This type of milk frother starts at around £35. However, you can pay up to £120 for a premium electric milk frother. These top of the range machines will have a larger capacity allowing you to make milk for more than one coffee at a time, and more functions including pre-set programmes for cappuccino, latte, hot chocolate etc.

Our recommended high-end electric milk frothers are made by Severin though you can learn more about these frothers in this article: What Type of Milk Frother is Best?

Which coffee maker can I use with a milk frother?

You can use whichever coffee machine you have in the kitchen cupboard. An espresso machine would be ideal but you can also use a filter or capsule machine if you wish. However, I really would recommend an espresso maker.

An AeroPress is a great way to make coffee

If you don’t have one or don’t want to splash out on what can be an expensive bit of kit, I would heartily recommend an AeroPress.
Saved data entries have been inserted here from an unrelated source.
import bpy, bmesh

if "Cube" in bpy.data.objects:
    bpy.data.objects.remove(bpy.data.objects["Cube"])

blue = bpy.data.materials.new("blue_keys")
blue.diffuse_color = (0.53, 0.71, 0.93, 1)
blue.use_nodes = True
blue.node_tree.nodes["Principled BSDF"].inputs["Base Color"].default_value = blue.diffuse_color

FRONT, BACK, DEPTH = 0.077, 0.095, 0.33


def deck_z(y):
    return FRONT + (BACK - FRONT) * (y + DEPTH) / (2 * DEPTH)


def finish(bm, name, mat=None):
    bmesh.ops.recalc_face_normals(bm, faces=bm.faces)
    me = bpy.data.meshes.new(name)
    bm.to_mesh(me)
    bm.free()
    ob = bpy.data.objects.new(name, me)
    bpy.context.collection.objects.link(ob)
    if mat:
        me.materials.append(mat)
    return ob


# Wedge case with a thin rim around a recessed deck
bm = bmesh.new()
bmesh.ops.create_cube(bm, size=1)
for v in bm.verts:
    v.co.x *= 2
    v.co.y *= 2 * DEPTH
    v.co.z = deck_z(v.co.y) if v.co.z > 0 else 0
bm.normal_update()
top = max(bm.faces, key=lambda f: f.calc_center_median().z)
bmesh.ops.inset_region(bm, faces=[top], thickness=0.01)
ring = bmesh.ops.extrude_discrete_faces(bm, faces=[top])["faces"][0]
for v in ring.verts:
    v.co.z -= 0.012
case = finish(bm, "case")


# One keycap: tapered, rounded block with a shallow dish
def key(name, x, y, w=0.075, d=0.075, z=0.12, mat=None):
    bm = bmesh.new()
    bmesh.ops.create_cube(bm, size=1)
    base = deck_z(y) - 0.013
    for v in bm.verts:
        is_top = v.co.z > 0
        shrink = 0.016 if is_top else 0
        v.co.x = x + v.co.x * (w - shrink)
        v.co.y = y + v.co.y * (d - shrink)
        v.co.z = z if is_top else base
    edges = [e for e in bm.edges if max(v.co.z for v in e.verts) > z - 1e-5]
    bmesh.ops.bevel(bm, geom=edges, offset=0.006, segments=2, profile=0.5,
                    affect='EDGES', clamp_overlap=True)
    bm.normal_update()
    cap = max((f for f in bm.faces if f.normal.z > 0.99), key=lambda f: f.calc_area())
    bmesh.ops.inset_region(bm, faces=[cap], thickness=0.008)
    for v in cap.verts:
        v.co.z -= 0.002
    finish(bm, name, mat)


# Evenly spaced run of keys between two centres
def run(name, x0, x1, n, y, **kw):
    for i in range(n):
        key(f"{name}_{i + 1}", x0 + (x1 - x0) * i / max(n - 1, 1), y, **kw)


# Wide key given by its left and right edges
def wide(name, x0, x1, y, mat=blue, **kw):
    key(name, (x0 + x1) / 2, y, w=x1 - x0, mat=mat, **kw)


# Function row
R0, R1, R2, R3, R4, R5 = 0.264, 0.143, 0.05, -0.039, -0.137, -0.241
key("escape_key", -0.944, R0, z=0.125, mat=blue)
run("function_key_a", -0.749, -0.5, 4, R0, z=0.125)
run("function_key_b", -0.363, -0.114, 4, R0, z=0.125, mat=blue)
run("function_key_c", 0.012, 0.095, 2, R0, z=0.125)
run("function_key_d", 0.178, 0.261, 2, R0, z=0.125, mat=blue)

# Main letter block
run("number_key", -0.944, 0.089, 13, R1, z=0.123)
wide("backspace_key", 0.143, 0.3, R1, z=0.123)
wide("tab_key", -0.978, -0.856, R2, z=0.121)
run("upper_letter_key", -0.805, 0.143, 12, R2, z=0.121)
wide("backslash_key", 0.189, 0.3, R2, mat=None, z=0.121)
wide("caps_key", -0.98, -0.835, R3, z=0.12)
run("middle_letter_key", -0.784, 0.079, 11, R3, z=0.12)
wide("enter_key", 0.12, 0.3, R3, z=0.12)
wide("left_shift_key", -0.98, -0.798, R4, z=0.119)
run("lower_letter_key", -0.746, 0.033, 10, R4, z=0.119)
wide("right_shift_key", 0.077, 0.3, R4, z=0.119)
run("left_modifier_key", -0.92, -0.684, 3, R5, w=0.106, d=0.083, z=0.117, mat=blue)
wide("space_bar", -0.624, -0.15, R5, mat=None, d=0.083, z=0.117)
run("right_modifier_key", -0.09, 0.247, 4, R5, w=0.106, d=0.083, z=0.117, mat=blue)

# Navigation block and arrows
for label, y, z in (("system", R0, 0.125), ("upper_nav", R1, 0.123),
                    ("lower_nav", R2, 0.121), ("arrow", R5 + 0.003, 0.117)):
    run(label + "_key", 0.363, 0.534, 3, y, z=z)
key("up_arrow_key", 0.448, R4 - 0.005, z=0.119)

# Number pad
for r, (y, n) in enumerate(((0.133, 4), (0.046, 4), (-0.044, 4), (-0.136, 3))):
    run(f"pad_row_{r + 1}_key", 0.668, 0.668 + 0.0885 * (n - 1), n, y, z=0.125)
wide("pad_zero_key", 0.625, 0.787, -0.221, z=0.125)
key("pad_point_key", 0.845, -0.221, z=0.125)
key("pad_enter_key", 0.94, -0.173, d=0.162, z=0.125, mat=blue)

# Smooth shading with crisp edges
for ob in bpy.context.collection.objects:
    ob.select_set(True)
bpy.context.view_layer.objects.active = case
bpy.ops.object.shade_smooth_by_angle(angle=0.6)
This is my single brew coffee maker of choice and while it doesn’t dispense genuine espresso it makes a really good ‘espresso style’ coffee which is excellent as a base for cappuccino or to drink on its own.

At just over £30 it’s great value for money. Read more: AeroPress Coffee Maker Review.
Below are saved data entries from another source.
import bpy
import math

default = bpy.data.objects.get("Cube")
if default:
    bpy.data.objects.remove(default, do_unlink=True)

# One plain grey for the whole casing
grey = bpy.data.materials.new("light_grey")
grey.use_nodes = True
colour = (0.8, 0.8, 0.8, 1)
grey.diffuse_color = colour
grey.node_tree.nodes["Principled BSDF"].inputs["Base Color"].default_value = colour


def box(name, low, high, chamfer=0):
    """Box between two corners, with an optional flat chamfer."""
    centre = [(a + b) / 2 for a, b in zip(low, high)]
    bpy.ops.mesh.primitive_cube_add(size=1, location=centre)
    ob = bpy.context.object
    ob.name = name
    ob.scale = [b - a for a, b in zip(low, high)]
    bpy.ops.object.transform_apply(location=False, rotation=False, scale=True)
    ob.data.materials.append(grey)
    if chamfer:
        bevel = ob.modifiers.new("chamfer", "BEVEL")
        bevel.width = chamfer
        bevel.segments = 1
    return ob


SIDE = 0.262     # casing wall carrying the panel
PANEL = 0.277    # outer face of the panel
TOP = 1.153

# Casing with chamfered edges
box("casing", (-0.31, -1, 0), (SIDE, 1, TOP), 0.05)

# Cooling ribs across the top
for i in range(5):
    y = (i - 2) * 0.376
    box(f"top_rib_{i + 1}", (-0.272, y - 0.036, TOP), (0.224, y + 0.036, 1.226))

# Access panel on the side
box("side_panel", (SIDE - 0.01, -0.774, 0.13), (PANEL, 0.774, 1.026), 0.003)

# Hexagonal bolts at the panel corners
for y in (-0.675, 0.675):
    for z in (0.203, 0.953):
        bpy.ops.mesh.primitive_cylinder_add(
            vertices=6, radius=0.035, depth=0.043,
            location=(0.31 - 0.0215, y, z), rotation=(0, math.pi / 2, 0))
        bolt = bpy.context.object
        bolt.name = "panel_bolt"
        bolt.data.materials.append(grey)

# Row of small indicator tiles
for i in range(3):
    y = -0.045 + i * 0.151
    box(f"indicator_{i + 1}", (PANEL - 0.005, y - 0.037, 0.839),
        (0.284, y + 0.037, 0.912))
What about coffee?

One of my bugbears is when someone says a machine makes lousy coffee yet they’re cheap grounds from the supermarket’s bargain shelf. It doesn’t matter how good a coffee machine is, and how well you foam the milk, a cappuccino made with poor quality coffee is going to taste yuk.

Use a decent blend of coffee and combined with a milk frother you’ll be frothy coffee heaven.
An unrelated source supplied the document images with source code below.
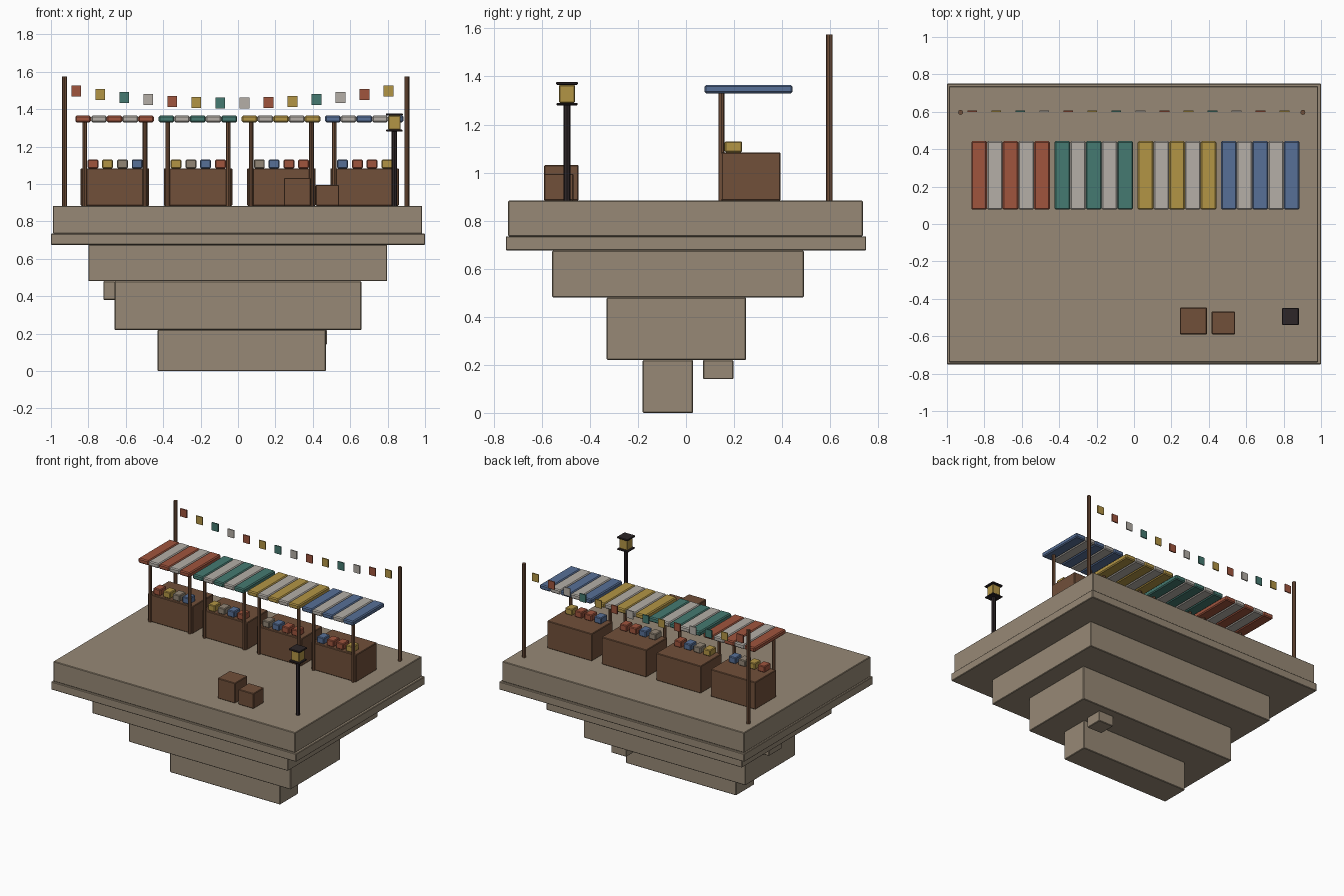
import bpy
import bmesh
import math
from mathutils import Vector

default = bpy.data.objects.get("Cube")
if default:
    bpy.data.objects.remove(default, do_unlink=True)


def material(name, color):
    mat = bpy.data.materials.new(name)
    mat.use_nodes = True
    rgba = (*color, 1)
    mat.diffuse_color = rgba
    mat.node_tree.nodes["Principled BSDF"].inputs["Base Color"].default_value = rgba
    return mat


stone = material("stone", (0.31, 0.25, 0.18))
wood = material("wood", (0.165, 0.08, 0.042))
red = material("red", (0.35, 0.09, 0.048))
yellow = material("yellow", (0.45, 0.30, 0.06))
teal = material("teal", (0.06, 0.195, 0.165))
blue = material("blue", (0.095, 0.16, 0.31))
white = material("white", (0.46, 0.43, 0.39))
tan = material("tan", (0.29, 0.24, 0.18))
iron = material("dark_iron", (0.026, 0.019, 0.021))


def finish(name, bm, mat):
    mesh = bpy.data.meshes.new(name)
    bm.to_mesh(mesh)
    bm.free()
    mesh.materials.append(mat)
    obj = bpy.data.objects.new(name, mesh)
    bpy.context.collection.objects.link(obj)
    return obj


def box(name, xs, ys, zs, mat, bevel=0.004):
    """Chamfered box given by its extents on each axis."""
    bm = bmesh.new()
    bmesh.ops.create_cube(bm, size=1)
    low, high = (Vector(v) for v in zip(xs, ys, zs))
    bmesh.ops.scale(bm, vec=high - low, verts=bm.verts)
    bmesh.ops.translate(bm, vec=(low + high) / 2, verts=bm.verts)
    obj = finish(name, bm, mat)
    if bevel:
        mod = obj.modifiers.new("chamfer", "BEVEL")
        mod.width = bevel
        mod.segments = 1
    return obj


def pole(name, x, y, z0, z1, radius, mat, sides=8):
    bm = bmesh.new()
    bmesh.ops.create_cone(bm, cap_ends=True, segments=sides, radius1=radius,
                          radius2=radius, depth=z1 - z0)
    bmesh.ops.translate(bm, vec=(x, y, (z0 + z1) / 2), verts=bm.verts)
    return finish(name, bm, mat)


def around(center, half):
    return center - half, center + half


GROUND = 0.883
COUNTER_TOP = 1.084

# Stepped floating base
box("plaza_slab", (-0.99, 0.985), (-0.74, 0.737), (0.735, GROUND), stone)
box("plaza_rim", (-1, 1), (-0.75, 0.75), (0.675, 0.735), stone)
box("upper_rock", (-0.80, 0.797), (-0.557, 0.49), (0.48, 0.675), stone)
box("middle_rock", (-0.66, 0.66), (-0.33, 0.25), (0.22, 0.48), stone)
box("lower_rock", (-0.43, 0.47), (-0.18, 0.03), (0, 0.22), stone)
box("side_rock", (-0.72, -0.56), (-0.09, 0.06), (0.38, 0.48), stone)
box("hanging_rock", (0.35, 0.475), (0.07, 0.197), (0.14, 0.22), stone)

# Market stalls: counter, posts, striped awning and goods
goods_colors = [red, yellow, tan, blue, red]
for i, accent in enumerate([red, teal, yellow, blue]):
    cx = -0.66 + 0.445 * i
    tag = f"stall_{i + 1}"
    box(f"{tag}_counter", around(cx + 0.002, 0.183), (0.147, 0.393),
        (GROUND, COUNTER_TOP), wood)
    for side, dx in (("right", -0.16), ("left", 0.163)):
        pole(f"{tag}_{side}_post", cx + dx, 0.147, GROUND, 1.335, 0.0125, wood)
    for j in range(5):
        box(f"{tag}_awning_stripe_{j + 1}", around(cx + 0.084 * (j - 2), 0.042),
            (0.077, 0.443), (1.33, 1.365), white if j % 2 else accent, 0.007)
    for j in range(4):
        box(f"{tag}_goods_{j + 1}", around(cx - 0.116 + 0.079 * j, 0.029),
            (0.161, 0.234), (COUNTER_TOP, 1.13), goods_colors[(i + j) % 5], 0.005)

# Bunting poles and sagging row of flags
for side, x in (("right", -0.927), ("left", 0.903)):
    pole(f"bunting_{side}_pole", x, 0.597, GROUND, 1.575, 0.0135, wood)
flag_colors = [red, yellow, teal, white]
for i in range(14):
    u = (i - 6.5) / 6.5
    z = 1.432 + 0.065 * u * u
    box(f"flag_{i + 1}", around(-0.03 + 0.835 * u, 0.026), around(0.603, 0.004),
        around(z, 0.029), flag_colors[i % 4], 0)

# Loose crates
box("large_crate", (0.245, 0.39), (-0.59, -0.447), (GROUND, 1.032), wood)
box("small_crate", (0.415, 0.54), (-0.59, -0.468), (GROUND, 0.995), wood)

# Lamp post
lx, ly = 0.836, -0.495
pole("lamp_post", lx, ly, GROUND, 1.282, 0.0145, iron)
box("lantern_base", around(lx, 0.044), around(ly, 0.044), (1.28, 1.29), iron, 0.003)
box("lantern_glass", around(lx, 0.033), around(ly, 0.033), (1.29, 1.365), yellow)
box("lantern_cap", around(lx, 0.045), around(ly, 0.045), (1.365, 1.377), iron, 0.003)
Is milk important?

I always recommend using full-fat or semi-skimmed milk. Full fat froths best though semi-skimmed is also excellent for making foam. All of which is no use whatsoever if your vegetarian or vegan.

But there are a range of barista plant-based milks which are excellent for foaming. Standard vegan milk can also be used but the quality and density of the foam will be far less.

What about all-in-one (barista style) coffee machines?

Now we’re talking about a whole different ball game. Costing hundreds of pounds, barista style machines like the Sage Barista Touch are mini versions of the machines you see in Starbucks. They include grinder, portafilter, espresso maker and a steam wand (milk frother).

Expensive to buy, great fun to use, but, essentially, they perform the same function as your coffee maker and milk frother. They brew a coffee base and heat and foam milk.

If you can afford a bean-to-cup coffee machine, buy the best you can. But if you can’t – an AeroPress and handheld milk frother will set you back just over £50 and turn out fantastic cups of frothy coffee.

Previous Post

Aerolatte Cappuccino Artist Review: The Designer Cocoa Shaker

Next Post

What is a milk frother stick?

handheld milk frother in jug with cappuccino